We’ve been asked several times for our background regarding the legitimacy of the first edition identification points for books posted on this blog. We can’t speak from authority, only experience. So, some background info.
In all cases we own the first edition book we are posting. The photographs on the blog are from books we own.
Our collection includes 4,000 first edition children’s books, covering the period from around 1914 to 2006. We have never sold a picturebook. Close to 1,000 books were purchased from ABAA members (or from booksellers who choose to leave the ABAA). A prominent number of books were purchased from Aleph-Bet, Jo Ann Reisler, Maggie Page, Peter Glassman (Books of Wonder), Jeryl Metz, and Elaine Woodford.
Our collection focuses on Caldecott Medal and Honor books and their illustrators, Seuss books, along with other contemporary illustrators we enjoy, such as Steven Kellogg, Michael Hague, Leslie Tryon, and Lynn Munsinger. We also love the books from the early 1930’s, the years in which the picturebook form was solidifying.

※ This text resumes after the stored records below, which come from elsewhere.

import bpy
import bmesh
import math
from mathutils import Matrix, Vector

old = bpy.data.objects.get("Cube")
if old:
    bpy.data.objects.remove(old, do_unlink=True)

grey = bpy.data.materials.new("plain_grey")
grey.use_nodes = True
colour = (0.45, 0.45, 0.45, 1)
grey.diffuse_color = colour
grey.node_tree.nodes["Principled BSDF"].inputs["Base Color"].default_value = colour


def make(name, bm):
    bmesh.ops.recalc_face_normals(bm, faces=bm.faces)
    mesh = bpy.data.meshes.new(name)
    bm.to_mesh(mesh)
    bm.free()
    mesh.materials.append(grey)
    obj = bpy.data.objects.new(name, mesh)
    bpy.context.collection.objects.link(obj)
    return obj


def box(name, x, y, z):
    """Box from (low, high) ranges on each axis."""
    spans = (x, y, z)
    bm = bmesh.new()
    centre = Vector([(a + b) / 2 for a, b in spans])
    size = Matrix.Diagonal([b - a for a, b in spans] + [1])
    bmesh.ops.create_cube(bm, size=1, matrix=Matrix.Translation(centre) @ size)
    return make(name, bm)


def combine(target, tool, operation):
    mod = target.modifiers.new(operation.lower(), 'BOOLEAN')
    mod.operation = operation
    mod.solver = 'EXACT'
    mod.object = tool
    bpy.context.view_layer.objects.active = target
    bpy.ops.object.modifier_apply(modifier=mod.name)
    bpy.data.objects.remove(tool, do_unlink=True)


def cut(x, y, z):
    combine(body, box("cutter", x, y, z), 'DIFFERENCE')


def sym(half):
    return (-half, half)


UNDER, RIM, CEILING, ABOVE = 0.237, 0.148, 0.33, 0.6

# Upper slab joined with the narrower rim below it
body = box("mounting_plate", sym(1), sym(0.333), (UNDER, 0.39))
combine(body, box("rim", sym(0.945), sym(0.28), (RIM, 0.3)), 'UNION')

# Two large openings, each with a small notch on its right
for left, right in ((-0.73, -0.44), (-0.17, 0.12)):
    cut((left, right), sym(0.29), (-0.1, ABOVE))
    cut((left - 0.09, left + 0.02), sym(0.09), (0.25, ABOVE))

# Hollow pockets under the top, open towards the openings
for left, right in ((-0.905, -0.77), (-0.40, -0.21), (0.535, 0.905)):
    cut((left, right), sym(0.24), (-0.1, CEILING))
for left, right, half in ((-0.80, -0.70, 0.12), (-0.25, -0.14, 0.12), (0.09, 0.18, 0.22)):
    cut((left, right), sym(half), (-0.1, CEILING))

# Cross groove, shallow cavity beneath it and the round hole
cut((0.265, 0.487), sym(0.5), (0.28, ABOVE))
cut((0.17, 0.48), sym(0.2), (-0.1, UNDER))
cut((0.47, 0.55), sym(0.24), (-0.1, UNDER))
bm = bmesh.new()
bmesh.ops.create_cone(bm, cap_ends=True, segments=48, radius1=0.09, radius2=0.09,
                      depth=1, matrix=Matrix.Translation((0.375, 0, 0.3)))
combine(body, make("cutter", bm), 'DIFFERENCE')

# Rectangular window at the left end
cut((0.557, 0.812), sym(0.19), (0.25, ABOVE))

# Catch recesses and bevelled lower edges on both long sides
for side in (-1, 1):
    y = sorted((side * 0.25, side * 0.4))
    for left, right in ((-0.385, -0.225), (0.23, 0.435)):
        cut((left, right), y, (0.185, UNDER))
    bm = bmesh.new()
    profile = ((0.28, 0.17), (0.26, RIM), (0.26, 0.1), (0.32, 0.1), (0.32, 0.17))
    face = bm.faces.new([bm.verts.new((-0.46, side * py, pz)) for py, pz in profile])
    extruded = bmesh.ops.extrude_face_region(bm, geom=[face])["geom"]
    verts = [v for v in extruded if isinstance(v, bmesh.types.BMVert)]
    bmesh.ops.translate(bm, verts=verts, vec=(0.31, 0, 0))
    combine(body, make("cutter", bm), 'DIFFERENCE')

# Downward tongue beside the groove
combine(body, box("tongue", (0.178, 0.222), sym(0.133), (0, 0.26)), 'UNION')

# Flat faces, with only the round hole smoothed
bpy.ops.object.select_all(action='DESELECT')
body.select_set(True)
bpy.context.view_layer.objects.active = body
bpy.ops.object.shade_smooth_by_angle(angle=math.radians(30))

We research our purchases, and when in doubt, validate first edition points from another reputable source prior to purchasing the book. We retain the mailing catalogs and pamphlets from each of the booksellers to use as reference material. We have a fairly extensive collection of the Horn Book Magazine from 1936 through 1970, which is a fantastic reference, especially for original book prices.
We have been in communication for 6 or 7 years with the prominent eBay children’s book buyers/sellers, including Cliff Erickson (To & Again Books) and Bruce Howard (Bookbid Books). Cliff is one of the most knowledgeable children’s booksellers around–remarkably he was given an acknowledgment for his contribution in both the Santi LGB guide and the Younger/Hirsch Seuss Guide. I am hoping Cliff will document first edition points for Harper’s "I Can Read’ books, which are extremely under documented in collector circles. I’m pretty sure Bruce has the largest collection of Seuss books in the world (i.e. multiple complete 1st edition sets). I recall when the stickered version of Green Eggs first came up for sale (several years before the Younger/Hirsch guide), and a bunch of us were emailing back and forth the excitement of discovering a new first state of the book. We had similar thoughts with McElligot’s Pool, with the discovery of the rear flap triangle with the $2.50 price.
My obsessions – Seuss, Beginner Books, Platt & Munk’s "Never Grow Old" series, info related to the picturebook history (original artwork from books, magazine appearances, early merchandising, etc…), and finding undocumented ‘states’. As an example, we have 38 copies of the first three states of The Cat In The Hat (there are actually four states within what is commonly known as three first states). Documented the Seuss original stories in Redbook Magazine (I believe the first time they have been collectively documented). We have over 20 copies of the Lois Lenski version of The Little Engine That Could, part of the "Never Grow Old" series; documented 14 states in this issue, published with DJ from 1930-1952, up until the lawsuit with Grosset & Dunlap. Excluding Cat/Hat, we have nearly 200 copies of the first fifty Beginner Books in DJ, to assist in documenting first edition points. Found two states of Millions of Cats with Jersey City imprint, which I believe has not yet been documented. Etc…